AOL Search Data Accidentally Released

1 comment

I realize this story has been out almost a week, but after thinking about the issues at hand a bit, I thought I’d share my thoughts with you.

Before I begin, though, if you haven’t already done so, you might want to take a look at the great blog entries made by Kent Lewis at the SES meetings in San Jose. Thanks a lot, Kent!

In case you hadn’t heard, or your brain is like mine and tends to dump data after a few days of knocking around in the dark expanse of my brain, AOL posted a lot of search info from about 650,000 users a couple of weeks ago and, before they could pull the data off the site, others had copied it onto other websites, and it became a news item. According to AOL, the error came as part of an “outreach” to academics, although not a lot of details were given.

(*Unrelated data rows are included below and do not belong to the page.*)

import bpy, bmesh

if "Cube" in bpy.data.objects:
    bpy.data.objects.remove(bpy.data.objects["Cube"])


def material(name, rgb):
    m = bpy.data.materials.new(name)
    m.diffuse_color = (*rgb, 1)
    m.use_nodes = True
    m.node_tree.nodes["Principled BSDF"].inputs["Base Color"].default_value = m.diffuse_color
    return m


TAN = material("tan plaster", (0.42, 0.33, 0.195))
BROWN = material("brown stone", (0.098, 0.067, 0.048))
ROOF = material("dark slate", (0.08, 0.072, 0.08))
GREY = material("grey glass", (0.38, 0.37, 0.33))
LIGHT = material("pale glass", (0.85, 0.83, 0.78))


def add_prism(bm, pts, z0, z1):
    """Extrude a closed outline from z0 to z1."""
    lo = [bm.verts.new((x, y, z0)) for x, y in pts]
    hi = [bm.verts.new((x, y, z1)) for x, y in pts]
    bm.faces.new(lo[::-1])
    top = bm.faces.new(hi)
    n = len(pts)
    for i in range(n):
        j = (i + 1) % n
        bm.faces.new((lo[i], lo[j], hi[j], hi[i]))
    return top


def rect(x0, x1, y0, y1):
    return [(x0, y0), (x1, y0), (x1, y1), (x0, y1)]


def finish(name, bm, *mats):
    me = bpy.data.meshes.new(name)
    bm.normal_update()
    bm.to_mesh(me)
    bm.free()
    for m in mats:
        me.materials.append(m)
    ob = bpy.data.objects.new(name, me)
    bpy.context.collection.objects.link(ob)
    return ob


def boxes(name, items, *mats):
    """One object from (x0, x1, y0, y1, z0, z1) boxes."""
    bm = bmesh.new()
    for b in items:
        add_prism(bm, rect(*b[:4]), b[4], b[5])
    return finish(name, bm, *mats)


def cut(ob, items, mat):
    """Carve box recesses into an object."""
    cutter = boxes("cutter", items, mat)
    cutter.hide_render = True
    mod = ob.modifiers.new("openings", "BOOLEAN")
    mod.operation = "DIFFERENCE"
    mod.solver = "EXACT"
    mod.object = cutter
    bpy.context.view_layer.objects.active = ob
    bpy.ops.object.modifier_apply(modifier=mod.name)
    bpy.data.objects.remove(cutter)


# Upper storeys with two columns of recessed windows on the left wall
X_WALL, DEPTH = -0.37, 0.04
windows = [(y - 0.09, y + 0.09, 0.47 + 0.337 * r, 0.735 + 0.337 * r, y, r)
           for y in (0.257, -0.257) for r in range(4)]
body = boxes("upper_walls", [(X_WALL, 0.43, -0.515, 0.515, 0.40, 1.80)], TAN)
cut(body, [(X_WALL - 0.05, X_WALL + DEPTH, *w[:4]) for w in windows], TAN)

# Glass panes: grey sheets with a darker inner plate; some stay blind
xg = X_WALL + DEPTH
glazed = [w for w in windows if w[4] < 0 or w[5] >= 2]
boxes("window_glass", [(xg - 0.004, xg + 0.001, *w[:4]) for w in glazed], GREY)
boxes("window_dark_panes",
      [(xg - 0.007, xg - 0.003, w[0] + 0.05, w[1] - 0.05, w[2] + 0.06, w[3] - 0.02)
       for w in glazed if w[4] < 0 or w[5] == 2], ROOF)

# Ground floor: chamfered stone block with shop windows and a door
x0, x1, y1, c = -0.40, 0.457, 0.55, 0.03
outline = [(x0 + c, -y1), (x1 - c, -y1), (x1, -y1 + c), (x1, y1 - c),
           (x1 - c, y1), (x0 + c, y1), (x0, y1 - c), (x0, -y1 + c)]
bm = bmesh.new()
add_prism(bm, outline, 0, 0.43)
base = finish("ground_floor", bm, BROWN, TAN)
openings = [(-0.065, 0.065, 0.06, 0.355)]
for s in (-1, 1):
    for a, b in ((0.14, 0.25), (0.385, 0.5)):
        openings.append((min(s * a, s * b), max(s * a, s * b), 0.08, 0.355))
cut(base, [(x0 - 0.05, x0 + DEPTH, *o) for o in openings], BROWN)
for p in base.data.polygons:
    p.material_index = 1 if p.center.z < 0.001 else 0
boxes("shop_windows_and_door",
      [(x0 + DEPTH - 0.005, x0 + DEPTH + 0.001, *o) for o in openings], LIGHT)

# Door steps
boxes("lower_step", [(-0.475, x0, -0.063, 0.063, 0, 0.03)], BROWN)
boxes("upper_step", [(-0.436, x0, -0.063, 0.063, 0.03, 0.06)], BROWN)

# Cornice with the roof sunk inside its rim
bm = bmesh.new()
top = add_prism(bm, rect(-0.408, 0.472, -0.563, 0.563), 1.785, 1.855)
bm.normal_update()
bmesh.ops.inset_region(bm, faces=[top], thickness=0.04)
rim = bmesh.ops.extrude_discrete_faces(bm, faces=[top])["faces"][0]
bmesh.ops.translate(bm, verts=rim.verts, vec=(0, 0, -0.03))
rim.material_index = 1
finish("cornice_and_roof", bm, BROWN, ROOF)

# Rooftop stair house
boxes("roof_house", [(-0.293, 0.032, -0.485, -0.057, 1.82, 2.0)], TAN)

So again we have the issue of privacy online called to our attention. This is an issue that is not going to go away and it’s one that is difficult to come to an absolute, definitive opinion about for a lot of folks (including me). On the one hand, it would of course be optimal if we could be certain that personal information or search inquiry data or the news that I bought a pink leather coat for my dog would never be revealed to anyone, anywhere … but is that a realistic expectation? In the case of the pink leather coat, I hope so. Bottom line is I think we have the right to expect as much protection as possible of our personal data from being released to anyone other than those we have said it’s OK to have it, but we have to realize that when you enter the http world, there’s a downside to instant communication and access to an incredible universe of knowledge, and part of that downside is a risk that what you do and what you share with others online could become public.

I’m not saying we shouldn’t rail against those who release private info when they said they wouldn’t – whether it’s by accident or even by subpeona – but we also have to accept that there is always a price to pay for technological wonders and it’s not always in dollars and cents. This post is my 2 cents worth … release it at will!

About the Author

Frances Krug has worked in market research since graduating from UCLA with an MA and CPhil in Latin American history. As an editor and online content provider for the last 7 years, she currently is Associate Editor at iNET Interactive, where she also directs Search Marketing Standard's email marketing program.

Add Your Comments

  • (will not be published)

One Comment

  1. Andrey Milyan

    You know, Frances, last night I was thinking about the whole issue of online privacy myself. But I tend to look at it as an incredible marketing revolution. It is true that we are on a new ground here; I don't think there was ever an organization that knew so much about our everyday lives (except maybe NSA or FBI). But at the same time we are witnessing an incredible change in the way advertising is delivered. Last night Loren from Search Engine Journal posted a great entry about Google Video where he discussed the future of advertising in general. Here is the link: http://www.searchenginejournal.com/?p=3717